The symposium is free and open to the public. Advance registration is recommended. Register online through May 8. For further information, please contact Research (email@example.com) or visit the website.
Angus Trumble and Andrea Wolk Rager, ed. Edwardian Opulence: British Art at the Dawn of the Twentieth Century (Yale Center for British Art; Yale University Press, 2013).
The last couple of years have witnessed an upsurge of interest in art of the Edwardian era. Recent months have seen a special edition of Visual Culture in Britain dedicated to ‘Edwardian Art and its Legacies’, the launch of the Tate-based Camden Town Group in Context, and the first part of Yale’s Edwardian project, The Edwardian Sense (published in 2010). Now we have Edwardian Opulence, the four-hundred page catalogue to the exhibition currently showing at the Yale Center for British Art, and the culmination of a decade’s research into early twentieth-century British culture.
Long seen, in the wonderful words of Edwardian Opulence curators Angus Trumble and Andrea Wolk Rager, as ‘an indolent coda drifting behind the long Victorian era’, the first decade of the twentieth century has struggled for some time to find its own voice, with many commentators holding onto the cliché of the ‘long summer afternoon’ or the ‘country house garden party’. This trope has not been accepted by all: Samuel Hynes, in his 1968 book The Edwardian Turn of Mind, was one of the first to call attention to the darker undercurrents of the age – an idea taken up with gusto in the field of art history by the 1987 exhibition The Edwardian Era. Indeed, it is fair to see both of these as foundational texts to which this current influx of Edwardian surveys owe a large debt.
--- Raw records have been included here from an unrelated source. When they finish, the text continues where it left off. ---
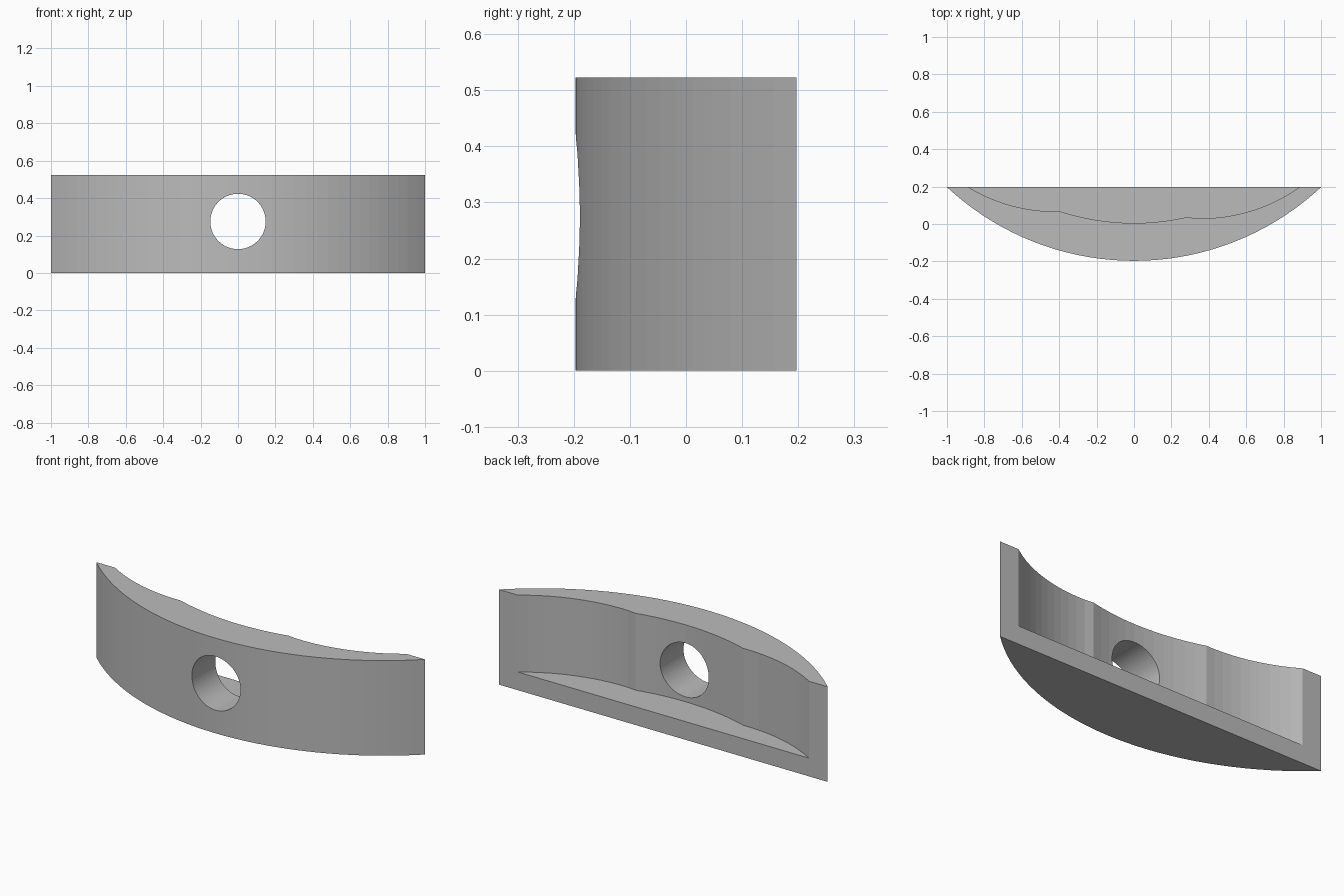
import bpy, bmesh, math

cube = bpy.data.objects.get("Cube")
if cube:
    bpy.data.objects.remove(cube, do_unlink=True)

HEIGHT, BACK, FLOOR = 0.523, 0.197, 0.1


def arc(cx, low, radius, x0, x1, steps):
    """Points on an upward-opening arc whose lowest point is (cx, low)."""
    xs = [x0 + (x1 - x0) * i / steps for i in range(steps + 1)]
    return [(x, low + radius - math.sqrt(radius ** 2 - (x - cx) ** 2)) for x in xs]


def prism(name, outline, z0, z1):
    bm = bmesh.new()
    face = bm.faces.new([bm.verts.new((x, y, z0)) for x, y in outline])
    ext = bmesh.ops.extrude_face_region(bm, geom=[face])
    top = [v for v in ext["geom"] if isinstance(v, bmesh.types.BMVert)]
    bmesh.ops.translate(bm, verts=top, vec=(0, 0, z1 - z0))
    bmesh.ops.recalc_face_normals(bm, faces=bm.faces)
    mesh = bpy.data.meshes.new(name)
    bm.to_mesh(mesh)
    bm.free()
    obj = bpy.data.objects.new(name, mesh)
    bpy.context.collection.objects.link(obj)
    return obj


def cut(target, cutter):
    cutter.hide_render = True
    bpy.context.view_layer.objects.active = target
    mod = target.modifiers.new("cut", "BOOLEAN")
    mod.operation, mod.solver, mod.object = "DIFFERENCE", "EXACT", cutter
    bpy.ops.object.modifier_apply(modifier=mod.name)
    bpy.data.objects.remove(cutter, do_unlink=True)


# Bowed body: circular front, flat back
sagitta = 2 * BACK
radius = (1 + sagitta ** 2) / (2 * sagitta)
angle = math.asin(1 / radius)
steps = 36
front = []
for i in range(steps + 1):
    a = angle * (2 * i / steps - 1)
    front.append((radius * math.sin(a), radius - BACK - radius * math.cos(a)))
body = prism("curved_holder", front, 0, HEIGHT)

# Pocket open at the top and back, with a three-arc front wall
pocket = arc(-0.42, 0.067, 0.9, -0.888, -0.396, 10)
pocket += arc(0, 0.005, 1.29, -0.396, 0.283, 12)[1:]
pocket += arc(0.36, 0.03, 0.91, 0.283, 0.892, 12)[1:]
pocket += [(0.892, 0.4), (-0.888, 0.4)]
cut(body, prism("pocket_cutter", pocket, FLOOR, 0.8))

# Round hole through the front wall
bpy.ops.mesh.primitive_cylinder_add(vertices=64, radius=0.148, depth=1,
                                    location=(0, 0, 0.275),
                                    rotation=(math.pi / 2, 0, 0))
drill = bpy.context.object
drill.name = "hole_cutter"
cut(body, drill)

# Plain grey finish
grey = bpy.data.materials.new("plain_grey")
grey.use_nodes = True
color = (0.5, 0.5, 0.5, 1)
grey.diffuse_color = color
grey.node_tree.nodes["Principled BSDF"].inputs["Base Color"].default_value = color
body.data.materials.clear()
body.data.materials.append(grey)
for p in body.data.polygons:
    p.material_index = 0
    p.use_smooth = False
The title – and bold, Boldini cover – of Edwardian Opulence, however, suggests a slight shift in interests. Continue reading
Yale Center for British Art’s major exhibition ‘Edwardian Opulence’ opens later this week accompanied by a range of events including an opening conversation with curators Angus Trumble and Andrea Wolk Rager, and the graduate symposium ‘Art, Anxiety, and Protest in the Edwardian Belle Époque’. More details on the latter event can be found below:
Art, Anxiety, and Protest in the Edwardian Belle Époque
Graduate Student Symposium
Saturday, March 2, 9 am–6:30 pm
Yale Center for British Art, New Haven, Connecticut
Keynote Lecture 5:30 pm
Edwardian Modernities: Art and Music in London, 1901-1910: Tim Barringer, Paul Mellon Professor of the History of Art, Yale University
This one-day graduate student symposium considers the visual arts in Britain and its empire, America, and Continental Europe between 1901 and 1910—the era marked out by the reign of the British monarch Edward VII—in relation to the intersecting social, economic, sexual, political, and psychological tensions and anxieties of the period. Continue reading